“It is clear that we did not sustain and suffer the absolute, catastrophic damage that we thought was likely,” Louisiana Gov. John Bel Edwards said. “But we have sustained a tremendous amount of damage.”
He called Laura the most powerful hurricane to strike Louisiana, stronger than even Katrina, which was a Category 3 storm when it hit in 2005. Its top wind speed of 150 mph put it among the strongest systems on record in the U.S.
Laura was not downgraded from hurricane status until it pushed into Arkansas, more than 10 hours after making landfall. But even as a tropical storm, Laura battered the states with winds of 40 mph.
In Lake Charles, an industrial and casino city of 80,000 people in southern Louisiana, many buildings were knocked down and windows blown out by the storm.
Officials had voted to keep it:Hurricane Laura damages Confederate monument in Louisiana
A Confederate statue in front of a courthouse that local officials had voted to keep in place just days earlier was knocked down by Laura.
“It looks like 1,000 tornadoes went through here. It’s just destruction everywhere,” said Brett Geymann, who rode out the storm with three relatives in Moss Bluff, near Lake Charles. He described a roar like a jet engine as Laura passed over his house around 2 a.m.
“There are houses that are totally gone,” he said.
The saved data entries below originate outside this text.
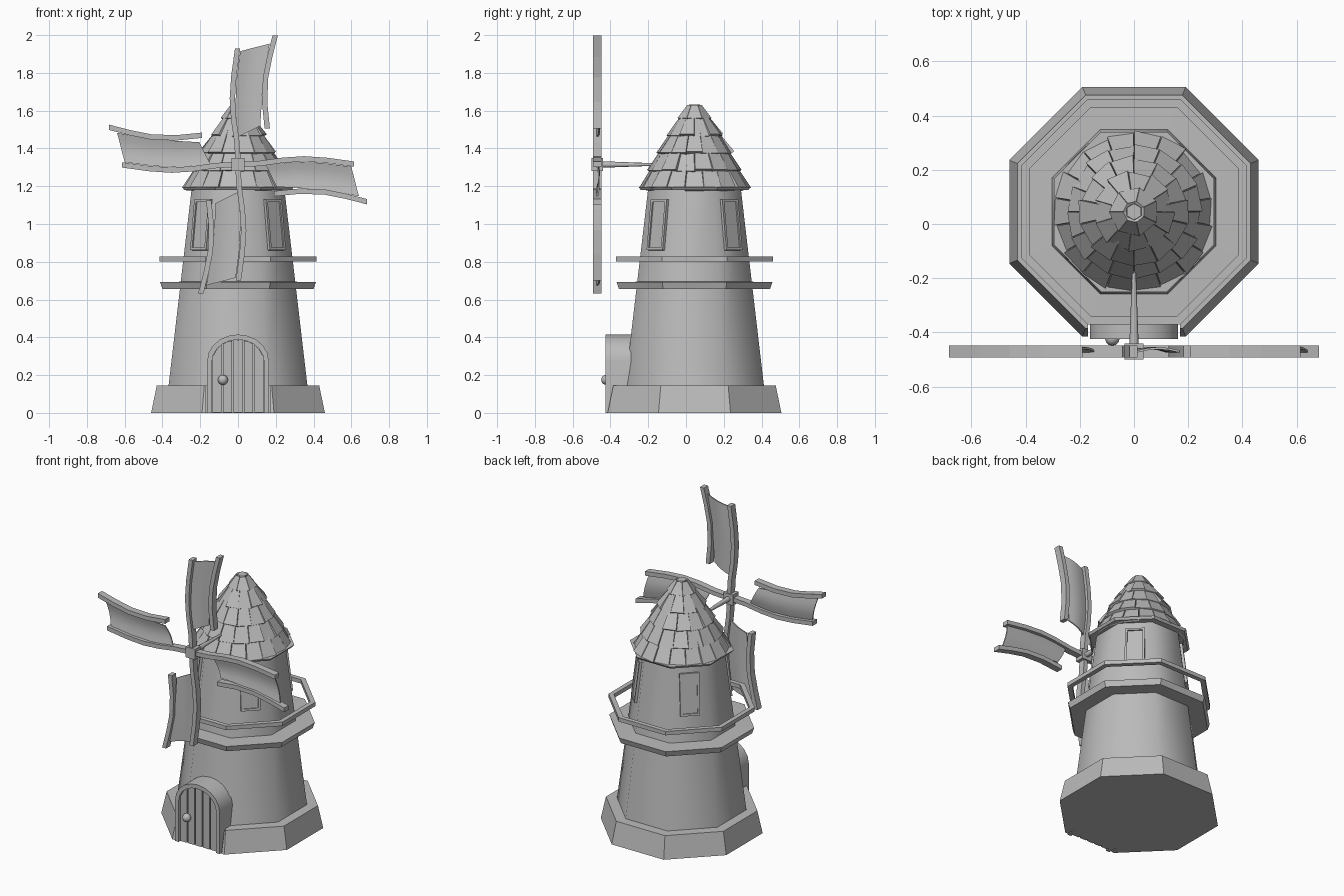
import bpy, bmesh, math, random
from mathutils import Matrix, Vector

if "Cube" in bpy.data.objects:
    bpy.data.objects.remove(bpy.data.objects["Cube"])

random.seed(4)
CY = 0.045                      # tower axis in y
HUB = Vector((0, -0.47, 1.315))

stone = bpy.data.materials.new("light_grey")
stone.diffuse_color = (0.5, 0.5, 0.5, 1)
stone.use_nodes = True
stone.node_tree.nodes["Principled BSDF"].inputs["Base Color"].default_value = stone.diffuse_color


def finish(name, bm, smooth=None):
    bmesh.ops.recalc_face_normals(bm, faces=bm.faces)
    me = bpy.data.meshes.new(name)
    bm.to_mesh(me)
    bm.free()
    ob = bpy.data.objects.new(name, me)
    bpy.context.collection.objects.link(ob)
    me.materials.append(stone)
    if smooth:
        bpy.context.view_layer.objects.active = ob
        ob.select_set(True)
        bpy.ops.object.shade_smooth_by_angle(angle=math.radians(smooth))
        ob.select_set(False)
    return ob


def lathe(name, profile, n=8, hollow=False, smooth=None):
    """Sweep (apothem, z) points around the tower axis with n flat sides."""
    bm = bmesh.new()
    k = 1 / math.cos(math.pi / n)
    rings = []
    for r, z in profile:
        angs = [(i + 0.5) * 2 * math.pi / n for i in range(n)]
        rings.append([bm.verts.new((r * k * math.cos(a), CY + r * k * math.sin(a), z)) for a in angs])
    pairs = list(zip(rings, rings[1:]))
    if hollow:
        pairs.append((rings[-1], rings[0]))
    else:
        bm.faces.new(rings[0])
        bm.faces.new(rings[-1])
    for a, b in pairs:
        for i in range(n):
            j = (i + 1) % n
            bm.faces.new((a[i], a[j], b[j], b[i]))
    return finish(name, bm, smooth)


def add_box(bm, size, mat):
    bmesh.ops.create_cube(bm, size=1, matrix=mat @ Matrix.Diagonal((*size, 1)))


def prism(bm, outline, y0, y1, mat=Matrix()):
    """Extrude an (x, z) outline from y0 to y1."""
    a = [bm.verts.new(mat @ Vector((x, y0, z))) for x, z in outline]
    b = [bm.verts.new(mat @ Vector((x, y1, z))) for x, z in outline]
    bm.faces.new(a)
    bm.faces.new(b)
    for i in range(len(a)):
        j = (i + 1) % len(a)
        bm.faces.new((a[i], a[j], b[j], b[i]))


# Plinth with a notch for the doorway
base = lathe("base", [(0.46, 0), (0.43, 0.145)])
bm = bmesh.new()
add_box(bm, (0.34, 0.2, 0.5), Matrix.Translation((0, -0.465, 0.2)))
cutter = finish("doorway_cutter", bm)
cutter.hide_render = True
cutter.hide_set(True)
cut = base.modifiers.new("doorway", 'BOOLEAN')
cut.object = cutter
cut.operation = 'DIFFERENCE'

# Tower, balcony, railing and eaves
lathe("tower_wall", [(0.368, 0.14), (0.245, 1.19)], smooth=50)
lathe("balcony", [(0.28, 0.655), (0.40, 0.655), (0.412, 0.692), (0.28, 0.695)], hollow=True)
lathe("railing", [(0.385, 0.802), (0.415, 0.802), (0.415, 0.828), (0.385, 0.828)], hollow=True)
lathe("eaves", [(0.285, 1.18), (0.295, 1.195)])

# Roof core under the shingles
lathe("roof_core", [(0.265, 1.19), (0.185, 1.36), (0.115, 1.49), (0.035, 1.61)], n=16)

# Rows of overlapping shingles: lower radius, lower z, upper radius, upper z, count
rows = [(0.29, 1.19, 0.215, 1.315, 18), (0.243, 1.285, 0.168, 1.405, 16),
        (0.197, 1.38, 0.118, 1.495, 14), (0.143, 1.472, 0.07, 1.575, 11),
        (0.083, 1.562, 0.036, 1.63, 7)]
bm = bmesh.new()
for k, (r0, z0, r1, z1, n) in enumerate(rows):
    slope = Vector((r1 - r0, 0, z1 - z0)).normalized()
    inward = Vector((-slope.z, 0, slope.x)) * 0.022
    for i in range(n):
        jit = random.uniform(-0.006, 0.006) if k < 4 else 0
        mat = (Matrix.Translation((0, CY, 0))
               @ Matrix.Rotation((i + 0.5 * (k % 2)) * 2 * math.pi / n, 4, 'Z'))
        t = math.tan(math.pi / n)
        w0, w1 = r0 * t * 0.97, r1 * t * 0.93
        twist = random.uniform(-0.004, 0.004) if k < 4 else 0
        outer = [Vector((r0 + jit + twist, -w0, z0 + jit)), Vector((r0 + jit - twist, w0, z0 + jit)),
                 Vector((r1, w1, z1)), Vector((r1, -w1, z1))]
        a = [bm.verts.new(mat @ p) for p in outer]
        b = [bm.verts.new(mat @ (p + inward)) for p in outer]
        bm.faces.new(a)
        bm.faces.new(b)
        for p in range(4):
            q = (p + 1) % 4
            bm.faces.new((a[p], a[q], b[q], b[p]))
finish("roof_shingles", bm)
lathe("roof_cap", [(0.03, 1.60), (0.026, 1.632)], n=6)

# Four framed windows on the diagonal walls
lean = math.atan((0.368 - 0.245) / 1.05)
frames, panes = bmesh.new(), bmesh.new()
for k in range(4):
    mat = (Matrix.Translation((0, CY, 0)) @ Matrix.Rotation(math.radians(45 + 90 * k), 4, 'Z')
           @ Matrix.Translation((0.2685, 0, 0.995)) @ Matrix.Rotation(-lean, 4, 'Y'))
    for s in (-1, 1):
        add_box(frames, (0.03, 0.014, 0.27), mat @ Matrix.Translation((0, s * 0.053, 0)))
        add_box(frames, (0.03, 0.12, 0.014), mat @ Matrix.Translation((0, 0, s * 0.128)))
    add_box(panes, (0.01, 0.10, 0.25), mat @ Matrix.Translation((0.002, 0, 0)))
finish("window_frames", frames)
finish("window_panes", panes)


# Arched doorway
def arch(w, spring, top, n=10):
    return [(-w, 0), (w, 0)] + [(w * math.cos(math.pi * i / n), spring + (top - spring) * math.sin(math.pi * i / n))
                                for i in range(n + 1)]


bm = bmesh.new()
outer, inner = arch(0.163, 0.275, 0.415)[1:] + [(-0.163, 0)], arch(0.138, 0.27, 0.388)[1:] + [(-0.138, 0)]
grid = [[bm.verts.new((x, y, z)) for x, z in o]
        for o, y in ((outer, -0.425), (outer, -0.2), (inner, -0.2), (inner, -0.425))]
for a, b in zip(grid, grid[1:] + grid[:1]):
    for i in range(len(outer) - 1):
        bm.faces.new((a[i], a[i + 1], b[i + 1], b[i]))
for i in (0, -1):
    bm.faces.new([g[i] for g in grid])
finish("door_frame", bm, 30)

bm = bmesh.new()
prism(bm, arch(0.14, 0.27, 0.39), -0.398, -0.3)
finish("door_back", bm)

# Planks follow the arch at their top ends
bm = bmesh.new()
step = 0.276 / 5
for i in range(5):
    x0, x1 = -0.138 + i * step + 0.004, -0.138 + (i + 1) * step - 0.004
    tops = [(x, 0.27 + 0.116 * math.sqrt(max(0, 1 - (x / 0.138) ** 2))) for x in (x1, (x0 + x1) / 2, x0)]
    prism(bm, [(x0, 0.003), (x1, 0.003)] + tops, -0.412, -0.39)
finish("door_planks", bm)

bm = bmesh.new()
bmesh.ops.create_uvsphere(bm, u_segments=12, v_segments=8, radius=0.027,
                          matrix=Matrix.Translation((-0.08, -0.422, 0.175)))
finish("door_knob", bm, 60)

# Axle and hub
bm = bmesh.new()
bmesh.ops.create_cone(bm, segments=8, radius1=0.018, radius2=0.007, depth=0.30, cap_ends=True,
                      matrix=Matrix.Translation((0, -0.32, 1.315)) @ Matrix.Rotation(-math.pi / 2, 4, 'X'))
finish("axle", bm, 50)
bm = bmesh.new()
add_box(bm, (0.07, 0.06, 0.07), Matrix.Translation(HUB))
finish("hub", bm)

# Sails: curved spar, curved outer batten and cloth, repeated four times
SPAR = [(0.0, 0.02), (-0.006, 0.12), (-0.023, 0.24), (-0.03, 0.35), (-0.022, 0.47), (-0.002, 0.615)]
BATTEN = [(0.155, 0.19), (0.141, 0.33), (0.146, 0.46), (0.168, 0.57), (0.197, 0.683)]
CLOTH = [(0.0, 0.145, 0.118, 0.205), (-0.014, 0.30, 0.126, 0.34),
         (-0.008, 0.45, 0.135, 0.47), (0.012, 0.60, 0.168, 0.64)]
spars, battens, cloth = bmesh.new(), bmesh.new(), bmesh.new()
for k in range(4):
    mat = Matrix.Translation(HUB) @ Matrix.Rotation(k * math.pi / 2, 4, 'Y')
    for bm, path in ((spars, SPAR), (battens, BATTEN)):
        outline = [(x - 0.014, z) for x, z in path] + [(x + 0.014, z) for x, z in reversed(path)]
        prism(bm, outline, -0.022, 0.022, mat)
    sheets = []
    for off in (-0.004, 0.004):
        sheet = []
        for x0, z0, x1, z1 in CLOTH:
            row = []
            for i in range(5):
                t = i / 4
                y = off + 0.012 * math.sin(math.pi * t)
                row.append(cloth.verts.new(mat @ Vector((x0 + (x1 - x0) * t, y, z0 + (z1 - z0) * t))))
            sheet.append(row)
        for a, b in zip(sheet, sheet[1:]):
            for i in range(4):
                cloth.faces.new((a[i], a[i + 1], b[i + 1], b[i]))
        sheets.append(sheet)
    rims = [s[0] + [r[-1] for r in s[1:]] + s[-1][-2::-1] + [r[0] for r in s[-2:0:-1]] for s in sheets]
    for i in range(len(rims[0])):
        j = (i + 1) % len(rims[0])
        cloth.faces.new((rims[0][i], rims[0][j], rims[1][j], rims[1][i]))
finish("sail_spars", spars)
finish("sail_battens", battens)
finish("sail_cloth", cloth, 40)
In addition to the widespread destruction, a fire from a leak at a chemical plant sent a massive plume of smoke stretching for miles in the area, prompting authorities to warn residents to close their doors and windows.
The fatalities included a 14-year-old girl and a 68-year-old man killed by falling trees in Louisiana and a 24-year-old man who died of carbon monoxide poisoning from a generator inside his residence. Another man drowned in a boat that sank during the storm, authorities said.
No deaths had been confirmed in Texas, which Republican Gov. Greg Abbott called “a miracle.”
Contributing: Associated Press